While the market for new and novel connected devices evolves, the connected television may beat them all as the major Internet of Things component at home.
For most pay-tv subscribers, the television remains the preferred screen for video viewing and accounts for the majority (65%) of all viewing across all platforms, according to a recent industry report.
But as watching shows on TV from traditional sources continues to decline, the power of the connected television increases.
As live TV viewing continues its decline, so-called over-the-top video continues to grow, according to the study TV Everywhere and the New World of OTT by Parks Associates.
Global OTT video service subscription revenue will top $19 billion in four years from about $9 billion last year, according to the study.
More than half (57%) of U.S. broadband households already subscribe to an OTT video service such as Netflix or Hulu Plus. And like most things IoT related, this is a global phenomenon. Here are broadband households that also subscribe to an OTT video service:
While connected thermostats, lightbulbs and (hopefully not) toasters join the Internet of Things, the TV still retains center stage.
But a connected TV is much more than a TV.
Frist of all, people grew up with it so that the learning curve is non-existent.
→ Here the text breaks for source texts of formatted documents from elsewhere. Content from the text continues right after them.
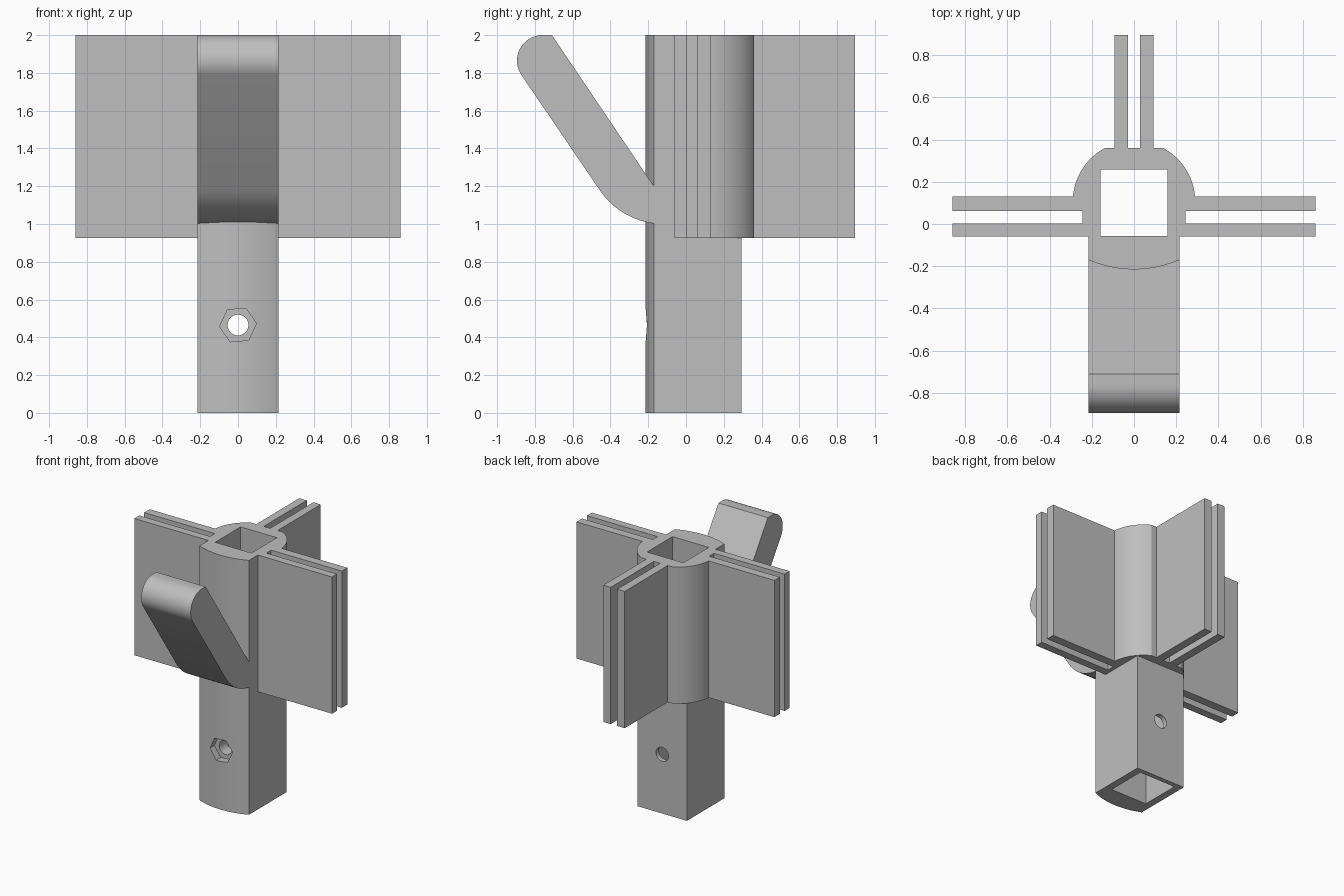
import bpy, bmesh
from math import sin, cos, pi, radians, sqrt, asin, atan2, hypot
from mathutils import Vector, Matrix

cube = bpy.data.objects.get("Cube")
if cube:
    bpy.data.objects.remove(cube)

grey = bpy.data.materials.new("plain grey")
grey.use_nodes = True
COLOUR = (0.52, 0.52, 0.52, 1)
grey.diffuse_color = COLOUR
grey.node_tree.nodes["Principled BSDF"].inputs["Base Color"].default_value = COLOUR

WIDTH, TOP, SHELF = 0.215, 2.0, 0.925


def arc(cx, cy, r, a, b, n):
    """Points on an arc from angle a to angle b, in radians."""
    return [(cx + r * cos(a + (b - a) * i / n), cy + r * sin(a + (b - a) * i / n))
            for i in range(n + 1)]


def prism(name, outline, place, depth):
    """Solid made by sweeping an outline, placed with place(u, v), along depth."""
    bm = bmesh.new()
    face = bm.faces.new([bm.verts.new(place(u, v)) for u, v in outline])
    new = bmesh.ops.extrude_face_region(bm, geom=[face])["geom"]
    bmesh.ops.translate(bm, vec=depth, verts=[e for e in new if isinstance(e, bmesh.types.BMVert)])
    bmesh.ops.recalc_face_normals(bm, faces=bm.faces)
    mesh = bpy.data.meshes.new(name)
    bm.to_mesh(mesh)
    bm.free()
    mesh.materials.append(grey)
    obj = bpy.data.objects.new(name, mesh)
    bpy.context.collection.objects.link(obj)
    return obj


def combine(body, tool, operation):
    """Apply a boolean to the body and discard the tool."""
    bpy.context.view_layer.objects.active = body
    mod = body.modifiers.new("join", "BOOLEAN")
    mod.object, mod.operation, mod.solver = tool, operation, "EXACT"
    bpy.ops.object.modifier_apply(modifier=mod.name)
    bpy.data.objects.remove(tool)


# Post: flat back and sides, gently bowed front
front_edge, bow = -0.17, 0.045
r = (WIDTH ** 2 + bow ** 2) / (2 * bow)
half = asin(WIDTH / r)
post_outline = arc(0, front_edge - bow + r, r, -pi / 2 - half, -pi / 2 + half, 24)
post_outline += [(WIDTH, 0.295), (-WIDTH, 0.295)]
body = prism("panel_holder", post_outline, lambda u, v: (u, v, 0), (0, 0, TOP))

# Hub with three pairs of panel flanges
hub_y, hub_r, hub_back, flange_y = 0.105, 0.29, 0.36, 0.13
flat = sqrt(hub_r ** 2 - (hub_back - hub_y) ** 2)
right = [(0.028, hub_back), (0.028, 0.895), (0.093, 0.895), (0.093, hub_back)]
right += arc(0, hub_y, hub_r, atan2(hub_back - hub_y, flat), asin((flange_y - hub_y) / hub_r), 16)
right += [(0.86, flange_y), (0.86, 0.062), (0.245, 0.062), (0.245, 0.002),
          (0.86, 0.002), (0.86, -0.06), (WIDTH, -0.06)]
hub_outline = right + [(-x, y) for x, y in reversed(right)]
hub = prism("hub_flanges", hub_outline, lambda u, v: (u, v, SHELF), (0, 0, TOP - SHELF))
combine(body, hub, "UNION")

# Hook: slanted arm with rounded tip and a curved underside at the root
root_y, under_z, under_r = -0.12, 1.0, 0.406
tip_y, tip_z, tip_r = -0.76, 1.865, 0.135
slant = radians(214.2)
hook_outline = arc(root_y, under_z + under_r, under_r, -pi / 2, slant - 2 * pi, 20)
hook_outline += arc(tip_y, tip_z, tip_r, slant, pi / 2, 20)
hook_outline += [(-0.71, TOP), (-0.173, 1.205), (root_y, 1.205)]
hook = prism("hook", hook_outline, lambda u, v: (-WIDTH, u, v), (2 * WIDTH, 0, 0))
combine(body, hook, "UNION")

# Square channel through the full height
channel = [(-0.158, -0.058), (0.158, -0.058), (0.158, 0.258), (-0.158, 0.258)]
combine(body, prism("channel_cutter", channel, lambda u, v: (u, v, -0.1), (0, 0, 2.2)), "DIFFERENCE")

# Bolt hole through both walls and the hexagonal nut recess in the front
bolt_z = 0.465
for name, radius, sides, turn, depth in (("bolt_cutter", 0.055, 32, 0, 0.9),
                                         ("nut_cutter", 0.098, 6, radians(5), 0.245)):
    ring = arc(0, bolt_z, radius, turn, turn + 2 * pi, sides)[:-1]
    combine(body, prism(name, ring, lambda u, v: (u, -0.4, v), (0, depth, 0)), "DIFFERENCE")

# Tidy flat faces and shade the curves smoothly
bm = bmesh.new()
bm.from_mesh(body.data)
bmesh.ops.remove_doubles(bm, verts=bm.verts, dist=0.0002)
bmesh.ops.dissolve_limit(bm, angle_limit=radians(0.3), verts=bm.verts, edges=bm.edges)
bm.to_mesh(body.data)
bm.free()
bpy.ops.object.select_all(action="DESELECT")
body.select_set(True)
bpy.context.view_layer.objects.active = body
bpy.ops.object.shade_smooth_by_angle(angle=radians(30))
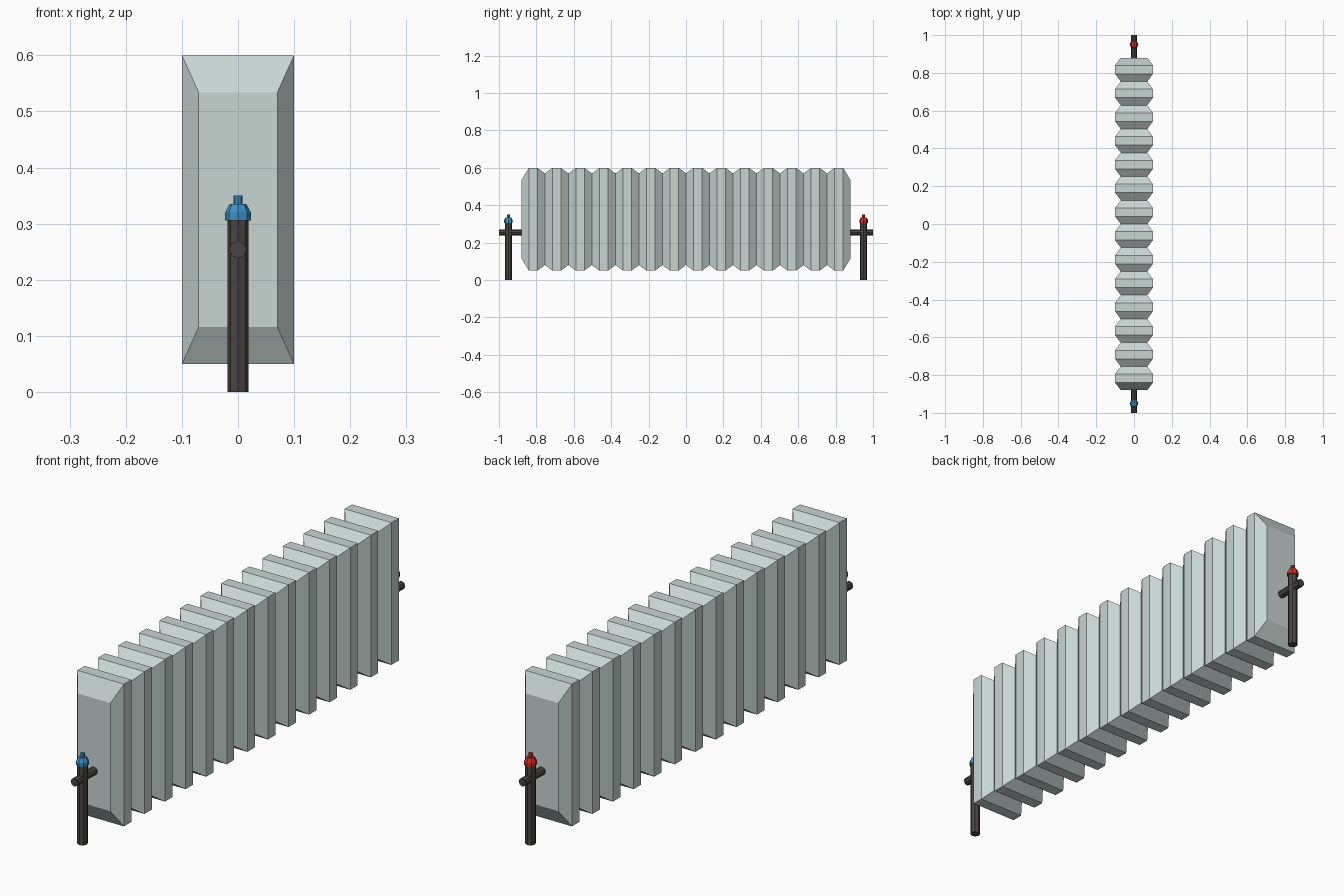
import bpy, bmesh, math
from mathutils import Matrix

if "Cube" in bpy.data.objects:
    bpy.data.objects.remove(bpy.data.objects["Cube"])


def material(name, rgb):
    m = bpy.data.materials.new(name)
    m.diffuse_color = (*rgb, 1)
    m.use_nodes = True
    m.node_tree.nodes["Principled BSDF"].inputs["Base Color"].default_value = m.diffuse_color
    return m


BODY = material("pale grey green", (0.58, 0.67, 0.65))
PIPE = material("dark brown metal", (0.07, 0.058, 0.055))
BLUE = material("cold blue", (0.045, 0.28, 0.55))
RED = material("hot red", (0.6, 0.025, 0.015))


def loft(name, rings, mat, matrix=Matrix()):
    """Skin a closed solid through rings of equal point count."""
    bm = bmesh.new()
    loops = [[bm.verts.new(matrix @ Matrix.Translation(p).translation) for p in r] for r in rings]
    n = len(loops[0])
    for a, b in zip(loops, loops[1:]):
        for i in range(n):
            j = (i + 1) % n
            bm.faces.new((a[i], a[j], b[j], b[i]))
    bm.faces.new(loops[0])
    bm.faces.new(loops[-1])
    bmesh.ops.recalc_face_normals(bm, faces=bm.faces)
    me = bpy.data.meshes.new(name)
    bm.to_mesh(me)
    bm.free()
    me.materials.append(mat)
    ob = bpy.data.objects.new(name, me)
    bpy.context.collection.objects.link(ob)
    return ob


def turned(name, profile, mat, matrix, sides=8):
    """Low-poly turned part from (radius, height) pairs."""
    rings = [[(r * math.sin(2 * math.pi * i / sides), r * math.cos(2 * math.pi * i / sides), h)
              for i in range(sides)] for r, h in profile]
    return loft(name, rings, mat, matrix)


# ribbed radiator body: rectangles alternating between ridge and groove
def rect(y, dx, dz):
    x, lo, hi = 0.1 - dx, 0.05 + dz, 0.6 - dz
    return [(-x, y, lo), (x, y, lo), (x, y, hi), (-x, y, hi)]


COUNT, HALF = 14, 0.88
pitch = 2 * HALF / COUNT
rings = [rect(-HALF, 0.03, 0.066)]
for k in range(COUNT):
    y = -HALF + k * pitch
    rings += [rect(y + pitch * 0.32, 0, 0), rect(y + pitch * 0.68, 0, 0)]
    dz = 0.066 if k == COUNT - 1 else 0.03
    rings.append(rect(y + pitch, 0.03, dz))
loft("radiator_body", rings, BODY)

# pipes and valve caps at both ends
for end, s, mat in (("front", -1, BLUE), ("back", 1, RED)):
    at = Matrix.Translation((0, 0.95 * s, 0))
    turned(end + "_upright_pipe", [(0.019, 0), (0.019, 0.308)], PIPE, at)
    turned(end + "_valve_cap", [(0.023, 0.306), (0.023, 0.32), (0.015, 0.335),
                                (0.008, 0.335), (0.008, 0.35)], mat, at)
    side = Matrix.Translation((0, 0.87 * s, 0.254)) @ Matrix.Rotation(-s * math.pi / 2, 4, 'X')
    turned(end + "_side_pipe", [(0.0155, 0), (0.0155, 0.13)], PIPE, side)
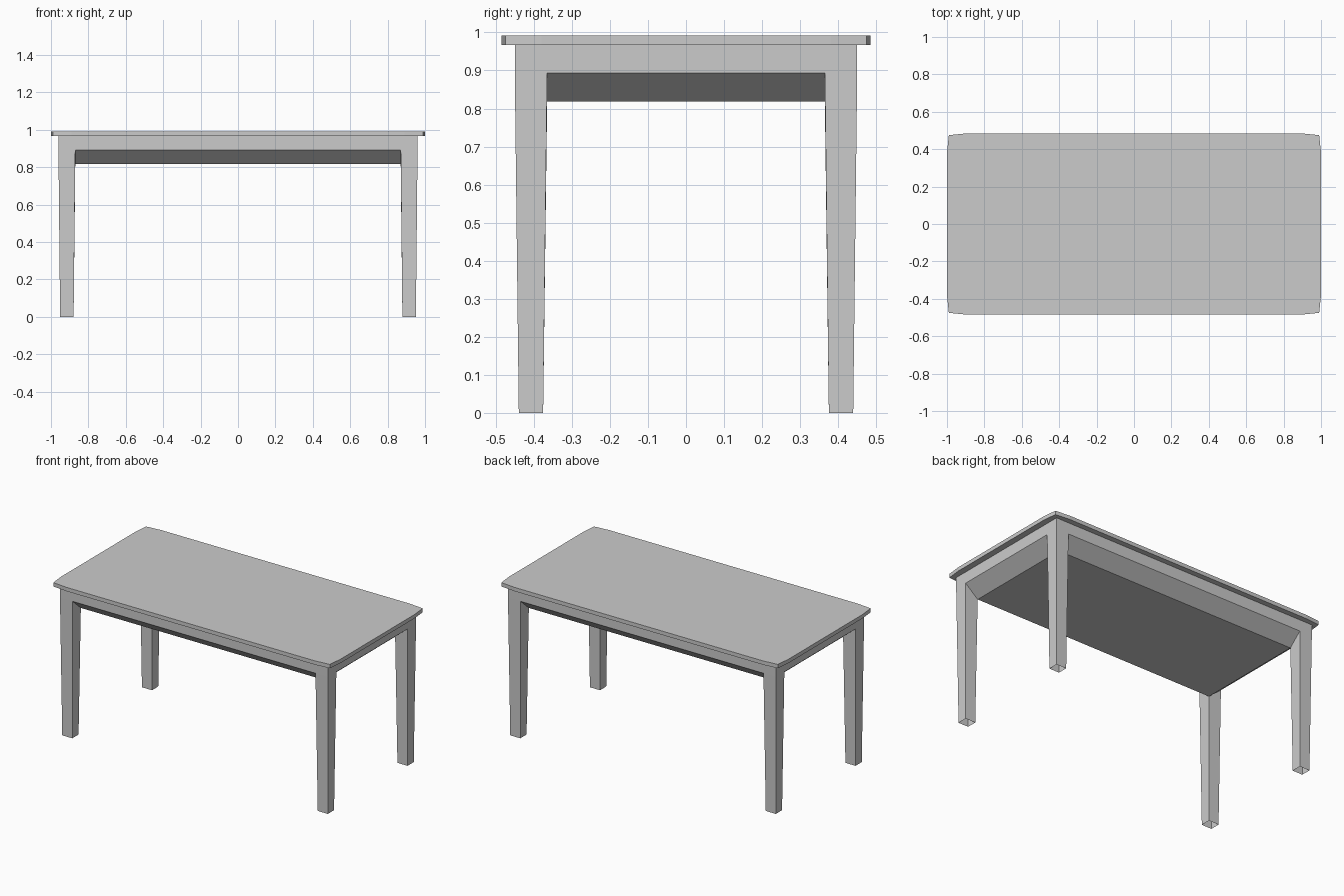
import bpy, bmesh

if "Cube" in bpy.data.objects:
    bpy.data.objects.remove(bpy.data.objects["Cube"])

TOP, SLAB, APRON, BELLY = 0.992, 0.967, 0.893, 0.818


def finish(name, bm):
    bmesh.ops.recalc_face_normals(bm, faces=bm.faces)
    mesh = bpy.data.meshes.new(name)
    bm.to_mesh(mesh)
    bm.free()
    obj = bpy.data.objects.new(name, mesh)
    bpy.context.collection.objects.link(obj)
    return obj


# Tabletop: rectangle with slightly pulled-in corners, extruded upward
quarter = [(1.0, 0.38), (0.99, 0.475), (0.89, 0.485)]
outline = (quarter + [(-x, y) for x, y in reversed(quarter)]
           + [(-x, -y) for x, y in quarter]
           + [(x, -y) for x, y in reversed(quarter)])
bm = bmesh.new()
base = bm.faces.new([bm.verts.new((x, y, SLAB)) for x, y in outline])
ext = bmesh.ops.extrude_face_region(bm, geom=[base], use_keep_orig=True)
bmesh.ops.translate(bm, vec=(0, 0, TOP - SLAB),
                    verts=[v for v in ext["geom"] if isinstance(v, bmesh.types.BMVert)])
finish("tabletop", bm)

# Underframe: 3 x 3 grid whose middle drops to a flat belly, with sloped aprons
xs = [-0.96, -0.87, 0.87, 0.96]
ys = [-0.45, -0.365, 0.365, 0.45]
bm = bmesh.new()
grid = [[bm.verts.new((x, y, BELLY if i in (1, 2) and j in (1, 2) else APRON))
         for j, y in enumerate(ys)] for i, x in enumerate(xs)]


def cell(i, j):
    return [grid[i][j], grid[i + 1][j], grid[i + 1][j + 1], grid[i][j + 1]]


def walls(lower, upper):
    for k in range(len(lower)):
        n = (k + 1) % len(lower)
        bm.faces.new([lower[k], lower[n], upper[n], upper[k]])


for i, j in [(1, 1), (0, 1), (2, 1), (1, 0), (1, 2)]:
    bm.faces.new(cell(i, j))

# Legs: tapered square tubes, open at the floor
for i in (0, 2):
    for j in (0, 2):
        ring = cell(i, j)
        cx = (xs[i] + xs[i + 1]) / 2
        cy = (ys[j] + ys[j + 1]) / 2
        feet = [bm.verts.new((cx + (0.036 if v.co.x > cx else -0.036),
                              cy + (0.032 if v.co.y > cy else -0.032), 0)) for v in ring]
        walls(feet, ring)

# Outer apron band up to the tabletop
rim = ([grid[i][0] for i in range(3)] + [grid[3][j] for j in range(3)]
       + [grid[i][3] for i in (3, 2, 1)] + [grid[0][j] for j in (3, 2, 1)])
walls(rim, [bm.verts.new((v.co.x, v.co.y, SLAB)) for v in rim])
finish("apron_and_legs", bm)
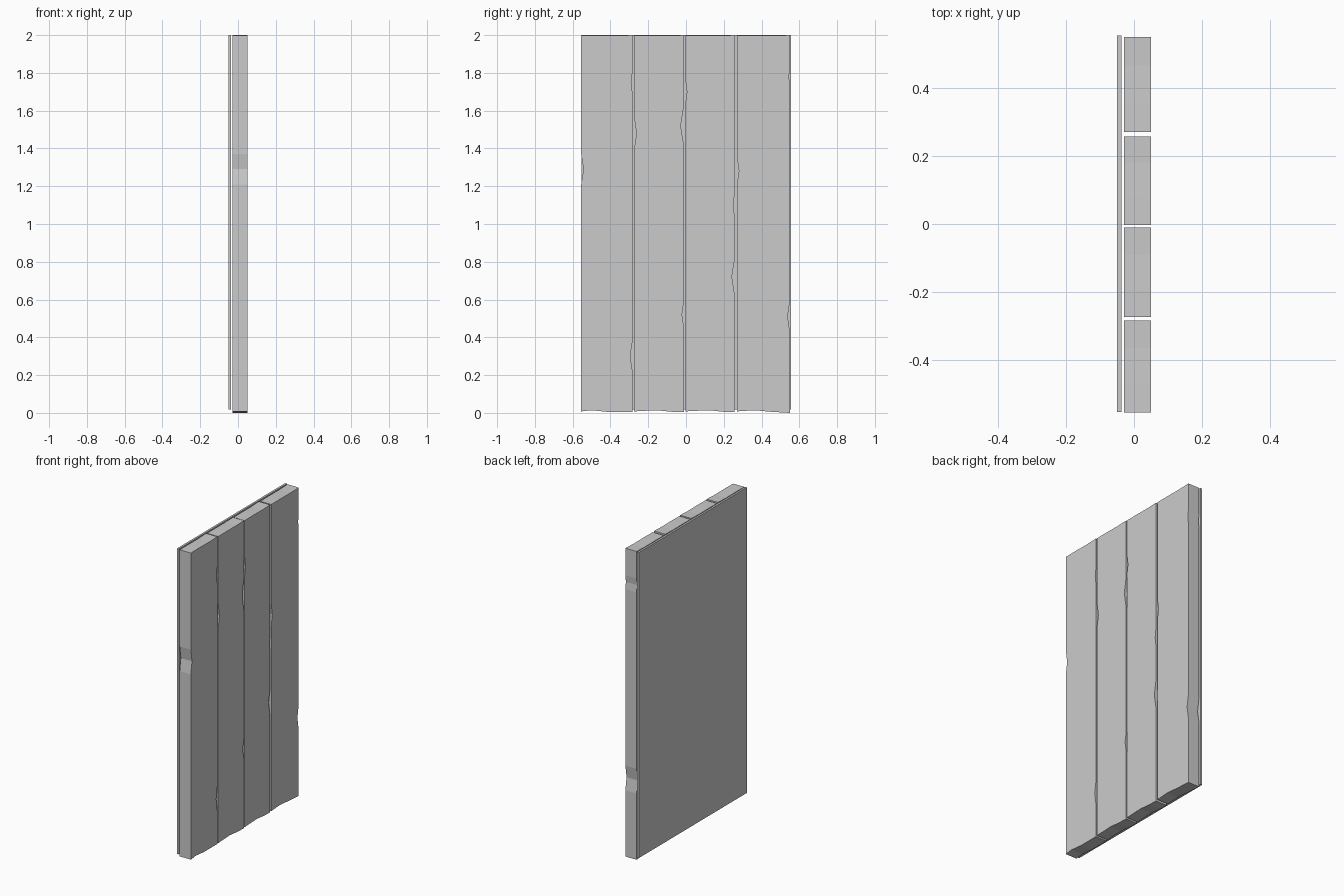
import bpy, bmesh

if "Cube" in bpy.data.objects:
    bpy.data.objects.remove(bpy.data.objects["Cube"])


def slab(name, outline, x0, x1):
    """Extrude a (y, z) outline along x."""
    bm = bmesh.new()
    face = bm.faces.new([bm.verts.new((x0, y, z)) for y, z in outline])
    ext = bmesh.ops.extrude_face_region(bm, geom=[face])
    verts = [v for v in ext["geom"] if isinstance(v, bmesh.types.BMVert)]
    bmesh.ops.translate(bm, verts=verts, vec=(x1 - x0, 0, 0))
    bmesh.ops.recalc_face_normals(bm, faces=bm.faces)
    mesh = bpy.data.meshes.new(name)
    bm.to_mesh(mesh)
    bm.free()
    obj = bpy.data.objects.new(name, mesh)
    bpy.context.collection.objects.link(obj)


def worn_edge(y, notches, z0, z1):
    """Upright edge at y, bottom to top, with chips (z, shift in y)."""
    pts = [(y, z0)]
    for z, shift in notches:
        h = 0.02 + 5 * abs(shift)
        pts += [(y, z - h), (y + shift, z), (y, z + h)]
    return pts + [(y, z1)]


def plank(name, y0, left, y1, right, low, bump):
    """Plank with chipped sides, a humped foot and a slightly dipped top."""
    w = y1 - y0
    foot = [(y0 + bump * w, 0.014), (y0 + (bump + 0.3) * w, 0.006)]
    top = [(y1 - 0.3 * w, 1.997), (y0 + 0.3 * w, 1.998)]
    outline = (foot + worn_edge(y1, right, low, 2.0) + top
               + worn_edge(y0, left, 0.008, 1.997)[::-1])
    slab(name, outline, -0.03, 0.05)


# Four front planks
plank("plank_1", -0.555, [(1.29, 0.012)], -0.284, [(0.3, -0.011), (1.75, -0.006)], 0.006, 0.2)
plank("plank_2", -0.274, [(1.48, 0.012)], -0.011, [(0.52, -0.01), (1.52, -0.017)], 0.004, 0.45)
plank("plank_3", -0.003, [(1.7, 0.008)], 0.257, [(0.72, -0.014), (1.1, -0.007)], 0.005, 0.47)
plank("plank_4", 0.270, [(1.28, 0.01)], 0.55, [(0.51, -0.012), (1.78, -0.005)], 0.0, 0.33)

# Thin backing sheet behind the planks
slab("backing_sheet", [(-0.553, 0.018), (0.555, 0.018), (0.555, 2.0), (-0.553, 2.0)],
     -0.05, -0.037)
Homes with children spend on average 90% more on OTT services and digital video than homes with no children, according to Parks Associates.
So a generation is starting with a connected TV.
What’s going on in television land is not so much about cord-cutting by TV watchers. It’s more about those connected TV consumers becoming an early part of the Internet of Everything.